** What is being asked **
Find every line below that contains the word "rows" and copy it out.

(Rendered images with source text)
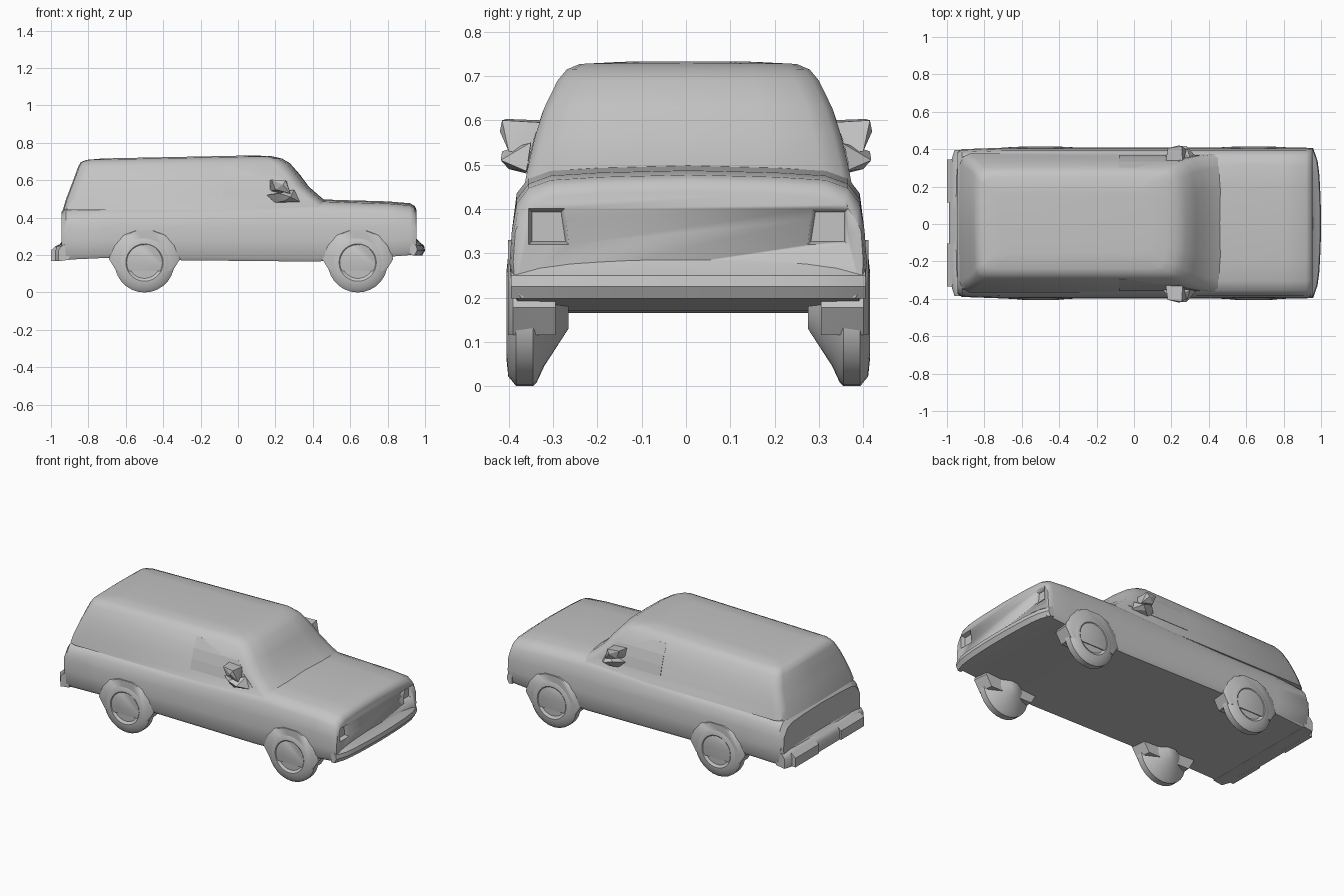
import bpy, bmesh, math
from mathutils import Vector

if "Cube" in bpy.data.objects:
    bpy.data.objects.remove(bpy.data.objects["Cube"])

paint = bpy.data.materials.new("plain_grey")
paint.use_nodes = True
GREY = (0.55, 0.55, 0.55, 1)
paint.diffuse_color = GREY
paint.node_tree.nodes["Principled BSDF"].inputs["Base Color"].default_value = GREY
SHIFT = 0.005


def finish(name, bm, angle=35, shift=SHIFT):
    bmesh.ops.recalc_face_normals(bm, faces=bm.faces[:])
    bmesh.ops.translate(bm, verts=bm.verts[:], vec=(0, shift, 0))
    me = bpy.data.meshes.new(name)
    bm.to_mesh(me)
    bm.free()
    me.materials.append(paint)
    ob = bpy.data.objects.new(name, me)
    bpy.context.collection.objects.link(ob)
    bpy.ops.object.select_all(action='DESELECT')
    bpy.context.view_layer.objects.active = ob
    ob.select_set(True)
    bpy.ops.object.shade_smooth_by_angle(angle=math.radians(angle))
    return ob


def loft(name, rings, angle=35):
    """Skin a list of closed rings and cap both ends."""
    bm = bmesh.new()
    rows = [[bm.verts.new(p) for p in ring] for ring in rings]
    n = len(rows[0])
    for a, b in zip(rows, rows[1:]):
        for i in range(n):
            j = (i + 1) % n
            bm.faces.new((a[i], a[j], b[j], b[i]))
    bm.faces.new(rows[0])
    bm.faces.new(rows[-1][::-1])
    return finish(name, bm, angle)


def hull(name, points, angle=35, shift=SHIFT):
    bm = bmesh.new()
    verts = [bm.verts.new(p) for p in points]
    out = bmesh.ops.convex_hull(bm, input=verts)
    spare = {g for g in out["geom_interior"] if isinstance(g, bmesh.types.BMVert)}
    bmesh.ops.delete(bm, geom=list(spare), context='VERTS')
    return finish(name, bm, angle, shift)


def mirrored(half):
    """Close a half outline that starts and ends on the centre line."""
    return half + [(a, -y) for a, y in half[-2:0:-1]]


# Lower body: x, underside, top, width factor
stations = [(-0.945, 0.2, 0.43, 0.94), (-0.92, 0.175, 0.46, 0.98),
            (-0.7, 0.185, 0.475, 1), (-0.3, 0.172, 0.475, 1),
            (0.4, 0.165, 0.5, 1), (0.52, 0.17, 0.495, 1), (0.8, 0.19, 0.487, 1),
            (0.92, 0.2, 0.477, 1), (0.945, 0.2, 0.462, 0.99), (0.955, 0.2, 0.44, 0.98)]
body_rings = []
for x, low, top, w in stations:
    half = [(top, 0), (top - 0.005, 0.2), (top - 0.012, 0.31), (top - 0.03, 0.36),
            (top - 0.065, 0.387), (0.35, 0.398), (0.28, 0.403), (low + 0.02, 0.398),
            (low, 0.385), (low, 0)]
    body_rings.append([(x, y * w, z) for z, y in mirrored(half)])
body = loft("lower_body", body_rings)

# Headlight recesses cut into the nose
for side in (1, -1):
    cutter = hull("headlight_cutter", [
        (x, side * y, z) for x, grow in ((0.93, -0.012), (0.97, 0))
        for y, z in ((0.265 - grow, 0.315 - grow), (0.365 + grow, 0.315 - grow),
                     (0.365 + grow, 0.405 + grow), (0.275 - grow, 0.405 + grow))])
    cutter.hide_render = True
    cut = body.modifiers.new("headlight_cut", 'BOOLEAN')
    cut.operation = 'DIFFERENCE'
    cut.object = cutter
    bpy.ops.object.select_all(action='DESELECT')
    bpy.context.view_layer.objects.active = body
    body.select_set(True)
    bpy.ops.object.modifier_apply(modifier=cut.name)
    bpy.data.objects.remove(cutter)

# Cabin: height, rear x, front x, half width
levels = [(0.44, -0.937, 0.54, 0.372), (0.5, -0.92, 0.45, 0.36),
          (0.56, -0.898, 0.378, 0.345), (0.62, -0.876, 0.332, 0.325),
          (0.68, -0.855, 0.278, 0.295), (0.705, -0.842, 0.235, 0.274),
          (0.718, -0.81, 0.18, 0.245), (0.724, -0.72, 0.08, 0.16)]
cabin_rings = []
for z, rear, front, w in levels:
    half = [(front, 0), (front - 0.003, w * 0.5), (front - 0.02, w * 0.82),
            (front - 0.045, w * 0.95), (front - 0.08, w), (rear + 0.06, w),
            (rear + 0.02, w * 0.95), (rear + 0.005, w * 0.85), (rear, 0)]
    tilt = 0.012 * max(0, (z - 0.44) / 0.28)
    cabin_rings.append([(x, y, z + tilt * (x + 0.35) / 0.6) for x, y in mirrored(half)])
loft("cabin", cabin_rings, 40)

# Bumpers: a section swept across the car with a bowed face
def bumper(name, section, bow, width):
    rings = []
    for i in range(13):
        t = i / 6 - 1
        back = bow * t * t + 0.02 * max(0, abs(t) - 0.8) / 0.2
        rings.append([(x - math.copysign(back, x) * (abs(x) > 0.95), t * width, z)
                      for x, z in section])
    return loft(name, rings)


bumper("front_bumper", [(0.92, 0.2), (0.985, 0.198), (1, 0.225), (0.995, 0.25),
                        (0.972, 0.268), (0.956, 0.285), (0.92, 0.285)], 0.022, 0.4)
bumper("rear_bumper", [(-0.9, 0.175), (-0.99, 0.167), (-0.99, 0.225),
                       (-0.975, 0.248), (-0.952, 0.258), (-0.935, 0.285), (-0.9, 0.285)],
       0.01, 0.39)

# Rear bumper pads either side of the plate gap
for side in (1, -1):
    hull("rear_bumper_pad", [(x, side * y, z) for y in (0.11, 0.34)
                             for x, z in ((-0.97, 0.168), (-1, 0.168), (-1, 0.225), (-0.97, 0.25))])


# Wheels with inner suspension cones, and swollen arches
def wheel(name, cx, side):
    profile = [(0.27, 0.03), (0.325, 0.115), (0.342, 0.152), (0.35, 0.16),
               (0.388, 0.16), (0.406, 0.138), (0.41, 0.1), (0.4, 0.085), (0.403, 0.03)]
    steps = 28
    loft(name, [[(cx + r * math.cos(2 * math.pi * i / steps), side * y,
                  0.16 + r * math.sin(2 * math.pi * i / steps)) for i in range(steps)]
                for y, r in profile])


arch = [(0.19, 0.178), (0.15, 0.115), (0.17, 0.25), (0.12, 0.305), (0.05, 0.33)]
for place, cx in (("front", 0.64), ("rear", -0.5)):
    for hand, side in (("left", 1), ("right", -1)):
        wheel(f"{place}_{hand}_wheel", cx, side)
        hull(f"{place}_{hand}_arch",
             [(cx + s * dx * k, side * y, z) for dx, z in arch for s in (1, -1)
              for y, k in ((0.3, 0.95), (0.395, 1), (0.407, 0.88))], 45)

# Door windows and mirrors
for hand, side in (("left", 1), ("right", -1)):
    for i, (a, b) in enumerate(zip(levels[1:4], levels[2:5])):
        hull(f"{hand}_door_window_{i}",
             [(x, side * (lv[3] + d), lv[0]) for lv in (a, b) for d in (-0.004, 0.003)
              for x in (-0.08, lv[2] - 0.1)])
    hull(f"{hand}_mirror_head",
         [(x, side * y, z) for x, y, z in
          ((0.17, 0.33, 0.54), (0.17, 0.33, 0.6), (0.27, 0.33, 0.52), (0.26, 0.33, 0.595),
           (0.18, 0.405, 0.603), (0.255, 0.415, 0.6), (0.24, 0.42, 0.575),
           (0.2, 0.4, 0.55), (0.28, 0.4, 0.53))], 20, 0)
    hull(f"{hand}_mirror_base",
         [(x, side * y, z) for x, y, z in
          ((0.15, 0.35, 0.52), (0.2, 0.36, 0.48), (0.33, 0.36, 0.485), (0.3, 0.35, 0.55),
           (0.22, 0.415, 0.53), (0.28, 0.418, 0.51), (0.25, 0.4, 0.49))], 20, 0)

** Exercise response **
    rows = [[bm.verts.new(p) for p in ring] for ring in rings]
    n = len(rows[0])
    for a, b in zip(rows, rows[1:]):
    bm.faces.new(rows[0])
    bm.faces.new(rows[-1][::-1])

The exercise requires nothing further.